Chia seeds are pretty helpful on the nutrition front. It offers large quantities of Omega-3 and Omega-6 fatty acids, in a healthy ratio. It also provides protein, vitamins A, B1, 2, 3, 6, and 8, vitamin E, calcium, potassium, iron, magnesium, phosphorous and zinc. From the standpoint of our pie filling requirement though, the property we hoped to employ here was Chia’s tendency towards mucilage. The outer part of the seed absorbs moisture readily, turning what is a tiny, crisp seed into a large, gelatinous one. Our rhubarb would get along nicely with it.
This experiment worked well. Stewed rhubarb, with much of its water drained out, mixes well with Chia seeds to create a tasty, slightly gelatinous pie filling that is much more nutritious and interesting than a cornflour-thickened mixture. This is an excellent Rainforest Foods update of a fine spring dessert.
Rainforest Foods rhubarb and Chia seed meringue
For the pastry
110g plain flour, or half and half plain and wholemeal flour, 50g unsalted butter, 1 egg, grated rind of an orange
For the topping
4 egg whites, 175 caster sugar
For the filling
6 rhubarb stems, 1 tbsp sugar, 1 dessert spoon honey, 0.5 tsp bicarbonate of soda, 2cm cube of root ginger, finely chopped, 1 tbsp Rainforest Foods Chia seeds
Cut the rhubarb stems into 2cm lengths and stew slowly in a covered pan, with the sugar, honey and chopped ginger.
Pre-heat the oven to 170 degrees C (gas mark 3).
Grease a pie dish. Sift the flour into a large bowl. With your fingertips, rub in the butter until it disappears. Add the grated orange rind. Break the egg into the middle and beat lightly. Combine the egg and flour/butter mixture to make a pastry dough.
On a lightly floured surface, roll out the dough into a circle.
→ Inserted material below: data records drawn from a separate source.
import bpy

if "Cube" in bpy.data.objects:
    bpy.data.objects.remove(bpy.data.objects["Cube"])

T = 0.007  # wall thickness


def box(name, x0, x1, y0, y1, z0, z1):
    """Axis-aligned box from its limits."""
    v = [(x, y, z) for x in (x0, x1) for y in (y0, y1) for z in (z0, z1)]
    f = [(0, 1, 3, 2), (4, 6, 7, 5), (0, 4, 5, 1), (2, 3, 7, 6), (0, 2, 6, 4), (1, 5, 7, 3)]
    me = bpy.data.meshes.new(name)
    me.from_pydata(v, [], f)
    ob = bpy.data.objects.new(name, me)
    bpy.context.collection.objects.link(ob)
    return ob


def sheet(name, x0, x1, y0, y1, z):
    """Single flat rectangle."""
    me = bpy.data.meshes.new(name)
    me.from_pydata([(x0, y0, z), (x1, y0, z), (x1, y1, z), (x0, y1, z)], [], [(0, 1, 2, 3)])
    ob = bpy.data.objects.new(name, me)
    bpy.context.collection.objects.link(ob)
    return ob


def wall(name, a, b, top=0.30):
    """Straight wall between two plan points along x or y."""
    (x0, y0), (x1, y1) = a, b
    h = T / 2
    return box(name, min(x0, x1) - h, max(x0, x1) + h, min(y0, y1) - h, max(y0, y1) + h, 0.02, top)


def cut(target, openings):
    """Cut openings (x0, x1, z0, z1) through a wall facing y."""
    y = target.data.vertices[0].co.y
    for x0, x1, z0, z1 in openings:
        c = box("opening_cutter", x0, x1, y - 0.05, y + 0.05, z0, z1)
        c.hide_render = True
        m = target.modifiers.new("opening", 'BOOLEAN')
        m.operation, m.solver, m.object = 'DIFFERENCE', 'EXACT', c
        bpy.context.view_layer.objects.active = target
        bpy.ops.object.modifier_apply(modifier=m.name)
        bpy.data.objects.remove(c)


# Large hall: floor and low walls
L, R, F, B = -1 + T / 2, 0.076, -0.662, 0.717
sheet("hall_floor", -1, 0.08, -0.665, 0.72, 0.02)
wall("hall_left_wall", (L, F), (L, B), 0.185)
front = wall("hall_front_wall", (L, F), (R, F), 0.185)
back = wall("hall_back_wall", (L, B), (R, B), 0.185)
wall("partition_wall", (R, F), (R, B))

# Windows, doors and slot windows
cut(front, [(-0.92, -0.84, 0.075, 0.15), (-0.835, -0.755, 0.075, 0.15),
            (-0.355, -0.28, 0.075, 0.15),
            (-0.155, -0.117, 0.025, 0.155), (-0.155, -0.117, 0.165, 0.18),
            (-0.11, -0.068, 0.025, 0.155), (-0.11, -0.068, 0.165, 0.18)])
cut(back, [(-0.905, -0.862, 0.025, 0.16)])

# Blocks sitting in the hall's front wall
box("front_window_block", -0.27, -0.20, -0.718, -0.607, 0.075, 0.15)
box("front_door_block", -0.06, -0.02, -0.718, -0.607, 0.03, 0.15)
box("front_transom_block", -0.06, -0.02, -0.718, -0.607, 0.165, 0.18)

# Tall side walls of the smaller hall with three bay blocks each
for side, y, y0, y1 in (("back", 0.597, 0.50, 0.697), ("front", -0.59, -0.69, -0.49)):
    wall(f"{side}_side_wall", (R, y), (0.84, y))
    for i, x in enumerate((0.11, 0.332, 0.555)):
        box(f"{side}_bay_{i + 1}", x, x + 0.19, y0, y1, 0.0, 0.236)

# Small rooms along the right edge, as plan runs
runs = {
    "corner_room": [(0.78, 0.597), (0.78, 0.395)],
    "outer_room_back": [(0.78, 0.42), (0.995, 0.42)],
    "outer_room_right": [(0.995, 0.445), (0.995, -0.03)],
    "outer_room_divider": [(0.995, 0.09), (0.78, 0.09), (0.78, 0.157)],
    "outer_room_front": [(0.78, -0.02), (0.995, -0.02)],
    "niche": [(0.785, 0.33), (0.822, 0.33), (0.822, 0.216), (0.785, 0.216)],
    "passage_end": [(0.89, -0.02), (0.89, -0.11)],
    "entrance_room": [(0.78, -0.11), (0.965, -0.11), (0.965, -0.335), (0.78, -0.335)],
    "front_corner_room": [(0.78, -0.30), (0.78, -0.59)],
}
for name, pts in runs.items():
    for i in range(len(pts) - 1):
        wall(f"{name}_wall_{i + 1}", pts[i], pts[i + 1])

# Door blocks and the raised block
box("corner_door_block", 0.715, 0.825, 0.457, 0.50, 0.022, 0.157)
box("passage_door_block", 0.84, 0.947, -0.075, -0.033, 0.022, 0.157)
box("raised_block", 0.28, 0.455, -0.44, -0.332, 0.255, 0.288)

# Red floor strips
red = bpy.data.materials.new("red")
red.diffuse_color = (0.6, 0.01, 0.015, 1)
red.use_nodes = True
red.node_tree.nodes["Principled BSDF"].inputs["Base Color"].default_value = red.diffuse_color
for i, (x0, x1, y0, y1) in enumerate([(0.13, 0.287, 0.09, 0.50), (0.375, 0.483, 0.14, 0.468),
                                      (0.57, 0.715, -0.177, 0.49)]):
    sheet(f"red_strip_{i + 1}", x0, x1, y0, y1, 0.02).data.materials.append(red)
Lift it on the rolling pin and drape it over the dish. Work it into the base and sides, then run the rolling pin over the rim to remove any excess. Place some baking parchment weighed down with dried beans in the base, then bake in the oven for 15 minutes.
Drain the stewed rhubarb through a sieve to remove as much of the water as possible. Put the pulp into a bowl and stir in the Chia seeds. Remove the base from the oven, remove the beans and parchment.
Whisk the egg whites. This is easier done in a food mixer as it takes a few minutes. Gradually add the sugar. When the whites are stiff, they are ready.
Pour the filling into the pastry base. Spoon the egg white mixture on top. Bake slowly for 20-25 minutes, until the top is fairly crisp. Turn off the oven and leave the pie to cool slowly inside. Serve when fairly cool, or cold.